• Problem description: The entries below hold a line with "import bpy, math" and a line with "between xs[i] and". Return those lines and all that lie between them, exactly and only.

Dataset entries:

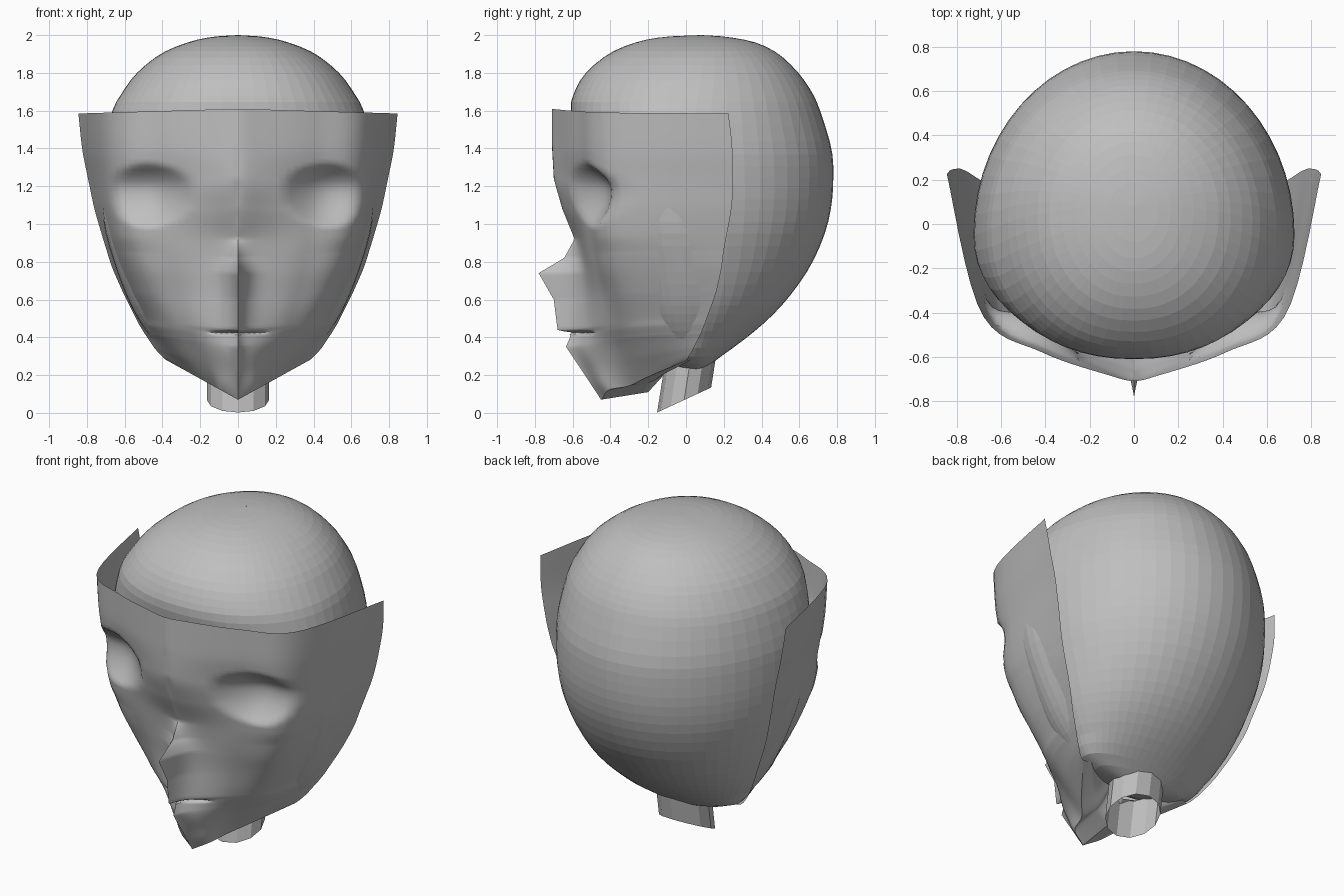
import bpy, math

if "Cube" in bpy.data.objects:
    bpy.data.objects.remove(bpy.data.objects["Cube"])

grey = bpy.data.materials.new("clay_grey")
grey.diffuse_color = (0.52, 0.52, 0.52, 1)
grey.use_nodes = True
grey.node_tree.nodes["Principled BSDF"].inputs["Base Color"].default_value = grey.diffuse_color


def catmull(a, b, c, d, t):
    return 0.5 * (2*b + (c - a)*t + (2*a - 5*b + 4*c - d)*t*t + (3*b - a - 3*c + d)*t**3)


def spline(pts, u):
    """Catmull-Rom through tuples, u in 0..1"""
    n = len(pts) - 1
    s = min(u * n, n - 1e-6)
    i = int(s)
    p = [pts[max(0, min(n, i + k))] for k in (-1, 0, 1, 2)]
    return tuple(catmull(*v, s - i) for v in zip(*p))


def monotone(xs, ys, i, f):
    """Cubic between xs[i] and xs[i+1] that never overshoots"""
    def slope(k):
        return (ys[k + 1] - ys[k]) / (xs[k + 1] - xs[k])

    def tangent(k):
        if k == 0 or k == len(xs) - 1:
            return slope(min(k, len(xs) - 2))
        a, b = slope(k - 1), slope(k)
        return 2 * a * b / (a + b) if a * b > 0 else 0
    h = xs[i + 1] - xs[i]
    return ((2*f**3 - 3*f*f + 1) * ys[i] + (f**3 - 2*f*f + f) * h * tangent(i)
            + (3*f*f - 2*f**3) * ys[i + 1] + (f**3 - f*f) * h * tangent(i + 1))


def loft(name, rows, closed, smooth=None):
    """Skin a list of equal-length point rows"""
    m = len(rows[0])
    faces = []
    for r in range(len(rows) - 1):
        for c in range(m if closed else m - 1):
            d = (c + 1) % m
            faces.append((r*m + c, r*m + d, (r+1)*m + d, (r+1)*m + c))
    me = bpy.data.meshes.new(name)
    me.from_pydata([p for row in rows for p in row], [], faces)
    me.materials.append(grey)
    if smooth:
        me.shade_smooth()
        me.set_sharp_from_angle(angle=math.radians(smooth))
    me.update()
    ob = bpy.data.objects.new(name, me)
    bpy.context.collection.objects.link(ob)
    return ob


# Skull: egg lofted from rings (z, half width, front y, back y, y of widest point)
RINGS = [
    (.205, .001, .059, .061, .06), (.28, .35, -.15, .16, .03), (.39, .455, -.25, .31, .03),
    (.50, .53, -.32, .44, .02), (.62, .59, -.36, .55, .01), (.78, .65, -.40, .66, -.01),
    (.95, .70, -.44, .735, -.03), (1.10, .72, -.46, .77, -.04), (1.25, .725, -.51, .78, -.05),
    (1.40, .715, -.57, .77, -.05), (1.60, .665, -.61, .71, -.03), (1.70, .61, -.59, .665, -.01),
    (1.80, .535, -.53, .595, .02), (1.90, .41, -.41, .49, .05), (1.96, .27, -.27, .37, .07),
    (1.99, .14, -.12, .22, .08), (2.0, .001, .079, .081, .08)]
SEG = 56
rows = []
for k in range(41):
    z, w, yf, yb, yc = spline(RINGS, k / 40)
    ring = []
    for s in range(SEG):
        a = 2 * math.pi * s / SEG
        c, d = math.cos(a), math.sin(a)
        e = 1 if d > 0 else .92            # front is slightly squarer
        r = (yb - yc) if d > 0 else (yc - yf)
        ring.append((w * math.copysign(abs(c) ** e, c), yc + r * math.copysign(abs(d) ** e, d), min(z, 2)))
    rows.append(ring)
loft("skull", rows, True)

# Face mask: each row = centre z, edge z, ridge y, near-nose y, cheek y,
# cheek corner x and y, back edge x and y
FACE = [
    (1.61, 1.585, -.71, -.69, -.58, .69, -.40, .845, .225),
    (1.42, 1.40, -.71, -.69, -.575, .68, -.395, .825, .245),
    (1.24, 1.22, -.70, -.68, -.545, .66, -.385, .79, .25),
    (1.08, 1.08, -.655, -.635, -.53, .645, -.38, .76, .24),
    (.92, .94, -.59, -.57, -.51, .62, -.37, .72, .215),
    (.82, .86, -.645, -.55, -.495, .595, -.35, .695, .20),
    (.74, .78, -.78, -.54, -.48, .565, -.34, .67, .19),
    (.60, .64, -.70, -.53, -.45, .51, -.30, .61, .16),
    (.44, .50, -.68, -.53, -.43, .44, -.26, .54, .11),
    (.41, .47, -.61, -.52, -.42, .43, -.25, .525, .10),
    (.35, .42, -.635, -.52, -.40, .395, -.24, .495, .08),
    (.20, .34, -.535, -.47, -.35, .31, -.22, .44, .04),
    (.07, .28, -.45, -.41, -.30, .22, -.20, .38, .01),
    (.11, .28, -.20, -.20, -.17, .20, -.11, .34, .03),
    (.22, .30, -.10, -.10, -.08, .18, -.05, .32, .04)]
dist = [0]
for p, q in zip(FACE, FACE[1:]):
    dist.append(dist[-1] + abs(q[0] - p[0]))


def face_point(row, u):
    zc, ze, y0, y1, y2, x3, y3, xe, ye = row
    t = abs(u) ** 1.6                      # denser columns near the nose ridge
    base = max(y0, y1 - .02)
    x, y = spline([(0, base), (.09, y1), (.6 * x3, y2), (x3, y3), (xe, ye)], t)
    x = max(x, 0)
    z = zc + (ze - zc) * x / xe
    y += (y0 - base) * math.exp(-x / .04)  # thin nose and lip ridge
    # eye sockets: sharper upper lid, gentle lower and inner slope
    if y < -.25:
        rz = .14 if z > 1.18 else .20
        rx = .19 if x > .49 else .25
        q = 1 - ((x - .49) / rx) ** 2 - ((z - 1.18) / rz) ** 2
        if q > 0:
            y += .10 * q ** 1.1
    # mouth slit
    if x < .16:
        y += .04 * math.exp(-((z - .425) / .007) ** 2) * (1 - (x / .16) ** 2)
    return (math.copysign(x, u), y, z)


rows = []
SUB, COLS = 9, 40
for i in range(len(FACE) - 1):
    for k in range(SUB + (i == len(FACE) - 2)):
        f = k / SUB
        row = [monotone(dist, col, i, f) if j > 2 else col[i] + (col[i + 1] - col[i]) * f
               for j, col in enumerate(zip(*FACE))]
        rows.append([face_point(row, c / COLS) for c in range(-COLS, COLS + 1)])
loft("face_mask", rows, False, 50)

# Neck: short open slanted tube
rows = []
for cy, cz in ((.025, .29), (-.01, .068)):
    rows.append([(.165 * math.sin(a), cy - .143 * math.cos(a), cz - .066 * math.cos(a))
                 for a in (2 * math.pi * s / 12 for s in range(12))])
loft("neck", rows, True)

==

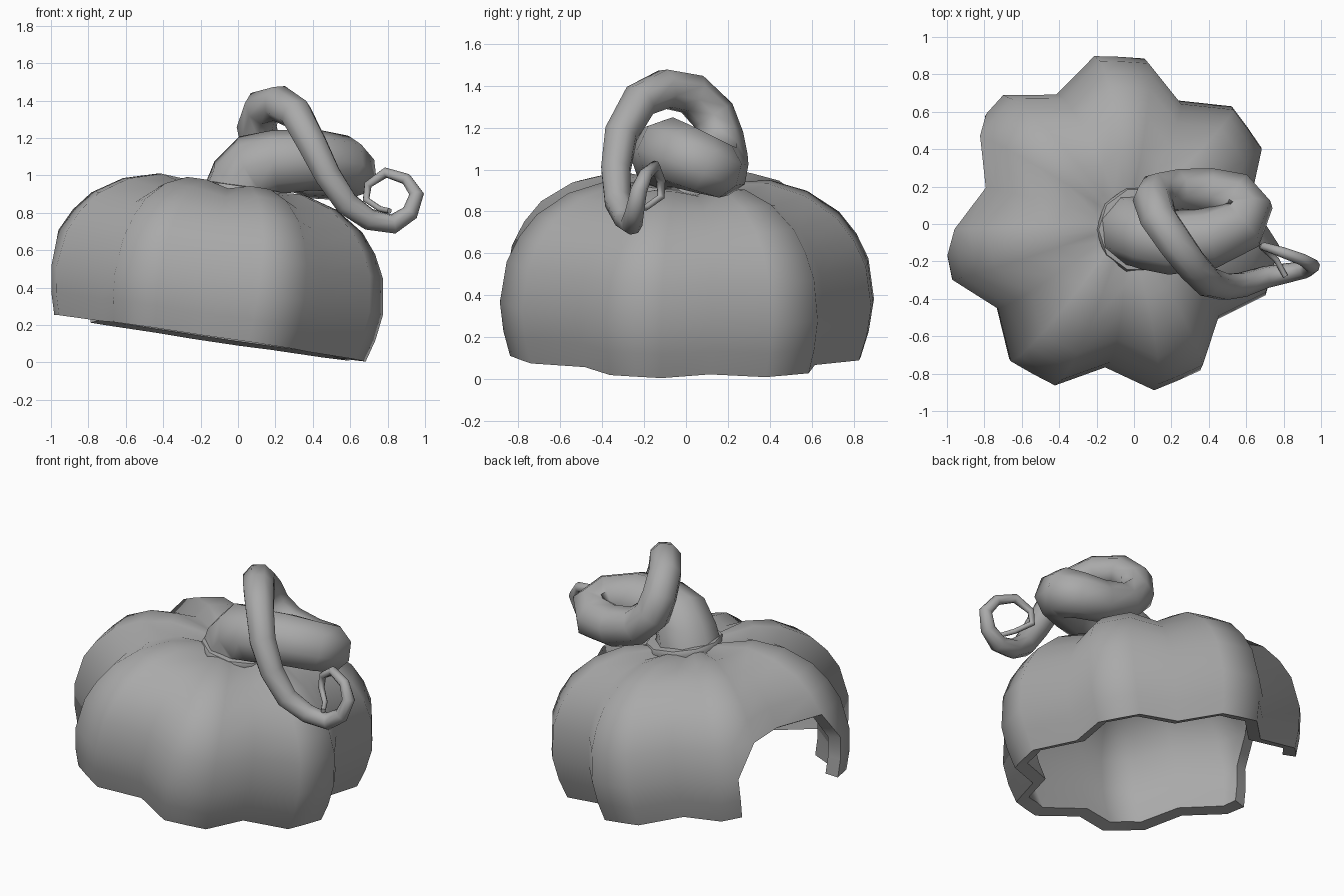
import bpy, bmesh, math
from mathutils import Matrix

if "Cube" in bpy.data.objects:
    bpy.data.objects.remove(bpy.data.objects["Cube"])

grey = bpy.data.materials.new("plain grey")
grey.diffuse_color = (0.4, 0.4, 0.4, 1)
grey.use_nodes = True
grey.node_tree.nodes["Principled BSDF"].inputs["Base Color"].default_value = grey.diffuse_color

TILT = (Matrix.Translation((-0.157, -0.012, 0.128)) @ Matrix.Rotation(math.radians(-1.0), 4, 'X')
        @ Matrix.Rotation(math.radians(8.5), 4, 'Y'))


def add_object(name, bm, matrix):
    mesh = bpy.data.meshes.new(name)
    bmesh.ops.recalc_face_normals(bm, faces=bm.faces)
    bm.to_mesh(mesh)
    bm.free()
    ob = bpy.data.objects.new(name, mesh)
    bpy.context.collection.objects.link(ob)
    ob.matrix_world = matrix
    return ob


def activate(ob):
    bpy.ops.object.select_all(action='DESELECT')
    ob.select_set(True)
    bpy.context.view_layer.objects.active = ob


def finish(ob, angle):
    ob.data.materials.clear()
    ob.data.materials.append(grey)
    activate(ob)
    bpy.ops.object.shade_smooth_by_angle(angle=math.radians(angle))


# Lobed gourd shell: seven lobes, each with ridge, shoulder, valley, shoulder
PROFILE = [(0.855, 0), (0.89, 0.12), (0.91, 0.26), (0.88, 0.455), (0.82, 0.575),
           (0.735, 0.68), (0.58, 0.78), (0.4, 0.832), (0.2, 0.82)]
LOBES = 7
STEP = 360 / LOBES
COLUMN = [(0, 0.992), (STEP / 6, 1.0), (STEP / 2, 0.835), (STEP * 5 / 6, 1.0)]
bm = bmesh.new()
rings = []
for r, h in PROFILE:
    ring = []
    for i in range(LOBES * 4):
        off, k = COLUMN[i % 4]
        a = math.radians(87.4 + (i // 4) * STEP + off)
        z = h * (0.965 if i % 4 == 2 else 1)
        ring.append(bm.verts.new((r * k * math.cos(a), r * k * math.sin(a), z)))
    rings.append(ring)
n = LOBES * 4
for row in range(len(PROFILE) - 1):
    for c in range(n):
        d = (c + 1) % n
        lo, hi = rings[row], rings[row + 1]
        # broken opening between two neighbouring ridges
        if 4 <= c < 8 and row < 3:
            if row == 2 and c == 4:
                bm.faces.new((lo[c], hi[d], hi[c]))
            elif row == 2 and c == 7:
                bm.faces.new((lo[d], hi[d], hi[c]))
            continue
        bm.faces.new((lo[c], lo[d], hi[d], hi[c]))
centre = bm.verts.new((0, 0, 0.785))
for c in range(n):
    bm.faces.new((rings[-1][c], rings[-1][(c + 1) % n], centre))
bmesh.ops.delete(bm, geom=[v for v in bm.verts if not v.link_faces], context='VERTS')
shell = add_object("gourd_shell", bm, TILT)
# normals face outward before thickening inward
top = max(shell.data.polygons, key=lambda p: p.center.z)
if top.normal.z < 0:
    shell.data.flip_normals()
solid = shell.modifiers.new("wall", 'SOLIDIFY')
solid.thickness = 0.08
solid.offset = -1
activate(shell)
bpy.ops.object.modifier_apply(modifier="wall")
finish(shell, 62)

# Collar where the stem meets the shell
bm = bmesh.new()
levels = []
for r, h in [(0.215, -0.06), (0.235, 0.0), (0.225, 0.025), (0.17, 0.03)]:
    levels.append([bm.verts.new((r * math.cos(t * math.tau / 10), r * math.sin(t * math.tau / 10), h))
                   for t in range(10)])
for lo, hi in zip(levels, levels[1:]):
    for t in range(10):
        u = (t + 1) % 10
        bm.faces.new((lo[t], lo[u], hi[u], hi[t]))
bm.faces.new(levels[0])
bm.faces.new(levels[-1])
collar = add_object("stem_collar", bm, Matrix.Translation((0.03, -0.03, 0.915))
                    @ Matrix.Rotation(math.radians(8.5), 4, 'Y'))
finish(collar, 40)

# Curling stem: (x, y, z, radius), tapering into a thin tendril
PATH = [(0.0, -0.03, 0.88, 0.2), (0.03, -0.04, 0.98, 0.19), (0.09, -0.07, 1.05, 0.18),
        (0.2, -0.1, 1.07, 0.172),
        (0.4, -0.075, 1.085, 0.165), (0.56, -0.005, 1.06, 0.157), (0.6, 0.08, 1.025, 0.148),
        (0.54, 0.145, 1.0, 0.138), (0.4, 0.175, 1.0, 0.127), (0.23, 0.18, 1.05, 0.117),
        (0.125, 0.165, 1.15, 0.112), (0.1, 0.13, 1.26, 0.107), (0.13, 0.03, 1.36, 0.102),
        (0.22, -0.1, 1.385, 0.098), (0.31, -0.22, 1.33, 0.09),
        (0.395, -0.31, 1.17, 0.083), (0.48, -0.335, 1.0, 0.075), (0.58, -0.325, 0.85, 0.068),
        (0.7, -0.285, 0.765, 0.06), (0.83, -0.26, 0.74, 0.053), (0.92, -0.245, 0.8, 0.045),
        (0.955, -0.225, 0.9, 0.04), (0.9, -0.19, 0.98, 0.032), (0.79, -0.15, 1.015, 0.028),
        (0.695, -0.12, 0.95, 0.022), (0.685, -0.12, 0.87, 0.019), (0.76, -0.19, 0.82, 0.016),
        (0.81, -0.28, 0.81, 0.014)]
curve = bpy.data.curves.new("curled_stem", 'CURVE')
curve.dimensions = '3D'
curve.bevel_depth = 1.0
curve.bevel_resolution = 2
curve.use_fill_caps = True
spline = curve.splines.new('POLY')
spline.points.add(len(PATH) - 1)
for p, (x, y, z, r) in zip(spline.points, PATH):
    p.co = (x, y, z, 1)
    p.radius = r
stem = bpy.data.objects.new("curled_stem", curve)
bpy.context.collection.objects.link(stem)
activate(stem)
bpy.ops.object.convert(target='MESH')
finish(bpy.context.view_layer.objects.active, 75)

• Task solution:
import bpy, math

if "Cube" in bpy.data.objects:
    bpy.data.objects.remove(bpy.data.objects["Cube"])

grey = bpy.data.materials.new("clay_grey")
grey.diffuse_color = (0.52, 0.52, 0.52, 1)
grey.use_nodes = True
grey.node_tree.nodes["Principled BSDF"].inputs["Base Color"].default_value = grey.diffuse_color


def catmull(a, b, c, d, t):
    return 0.5 * (2*b + (c - a)*t + (2*a - 5*b + 4*c - d)*t*t + (3*b - a - 3*c + d)*t**3)


def spline(pts, u):
    """Catmull-Rom through tuples, u in 0..1"""
    n = len(pts) - 1
    s = min(u * n, n - 1e-6)
    i = int(s)
    p = [pts[max(0, min(n, i + k))] for k in (-1, 0, 1, 2)]
    return tuple(catmull(*v, s - i) for v in zip(*p))


def monotone(xs, ys, i, f):
    """Cubic between xs[i] and xs[i+1] that never overshoots"""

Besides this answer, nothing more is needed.